REQUIRED ACTION: Please give back, exactly as written, only the line containing "new THREE.Vector2(z, y)));" and every line after it until the data below ends.

(Stored data)
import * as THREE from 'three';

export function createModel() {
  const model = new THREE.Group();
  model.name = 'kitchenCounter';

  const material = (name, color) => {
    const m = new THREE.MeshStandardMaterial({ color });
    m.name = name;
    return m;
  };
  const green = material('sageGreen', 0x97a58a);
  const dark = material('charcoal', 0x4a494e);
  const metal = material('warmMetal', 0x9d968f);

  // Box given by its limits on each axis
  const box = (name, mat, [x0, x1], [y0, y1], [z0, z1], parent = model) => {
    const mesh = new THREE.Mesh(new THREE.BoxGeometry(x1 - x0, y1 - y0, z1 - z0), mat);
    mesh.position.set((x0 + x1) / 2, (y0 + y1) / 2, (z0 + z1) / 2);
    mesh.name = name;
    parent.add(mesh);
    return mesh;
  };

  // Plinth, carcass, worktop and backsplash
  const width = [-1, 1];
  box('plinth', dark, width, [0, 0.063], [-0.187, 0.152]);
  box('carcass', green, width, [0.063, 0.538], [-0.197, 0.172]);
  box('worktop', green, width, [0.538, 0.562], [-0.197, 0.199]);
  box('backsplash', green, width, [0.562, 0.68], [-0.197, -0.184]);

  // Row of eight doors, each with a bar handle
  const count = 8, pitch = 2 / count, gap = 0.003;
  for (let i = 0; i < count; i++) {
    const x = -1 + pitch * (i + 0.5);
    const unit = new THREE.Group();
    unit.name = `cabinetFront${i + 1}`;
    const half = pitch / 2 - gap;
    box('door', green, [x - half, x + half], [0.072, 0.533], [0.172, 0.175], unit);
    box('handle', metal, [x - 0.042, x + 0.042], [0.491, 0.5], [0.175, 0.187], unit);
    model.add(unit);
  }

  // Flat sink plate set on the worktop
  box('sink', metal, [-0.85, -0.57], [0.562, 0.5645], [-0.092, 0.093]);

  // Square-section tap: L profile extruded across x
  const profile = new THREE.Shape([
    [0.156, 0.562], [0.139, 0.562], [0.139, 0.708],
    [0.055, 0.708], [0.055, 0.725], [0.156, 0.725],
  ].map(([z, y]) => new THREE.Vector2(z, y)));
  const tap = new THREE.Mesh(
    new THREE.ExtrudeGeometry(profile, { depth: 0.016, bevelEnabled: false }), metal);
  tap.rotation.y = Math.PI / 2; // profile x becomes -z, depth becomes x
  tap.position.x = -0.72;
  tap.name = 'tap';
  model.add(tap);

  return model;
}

FINISHED EXERCISE:
  ].map(([z, y]) => new THREE.Vector2(z, y)));
  const tap = new THREE.Mesh(
    new THREE.ExtrudeGeometry(profile, { depth: 0.016, bevelEnabled: false }), metal);
  tap.rotation.y = Math.PI / 2; // profile x becomes -z, depth becomes x
  tap.position.x = -0.72;
  tap.name = 'tap';
  model.add(tap);

  return model;
}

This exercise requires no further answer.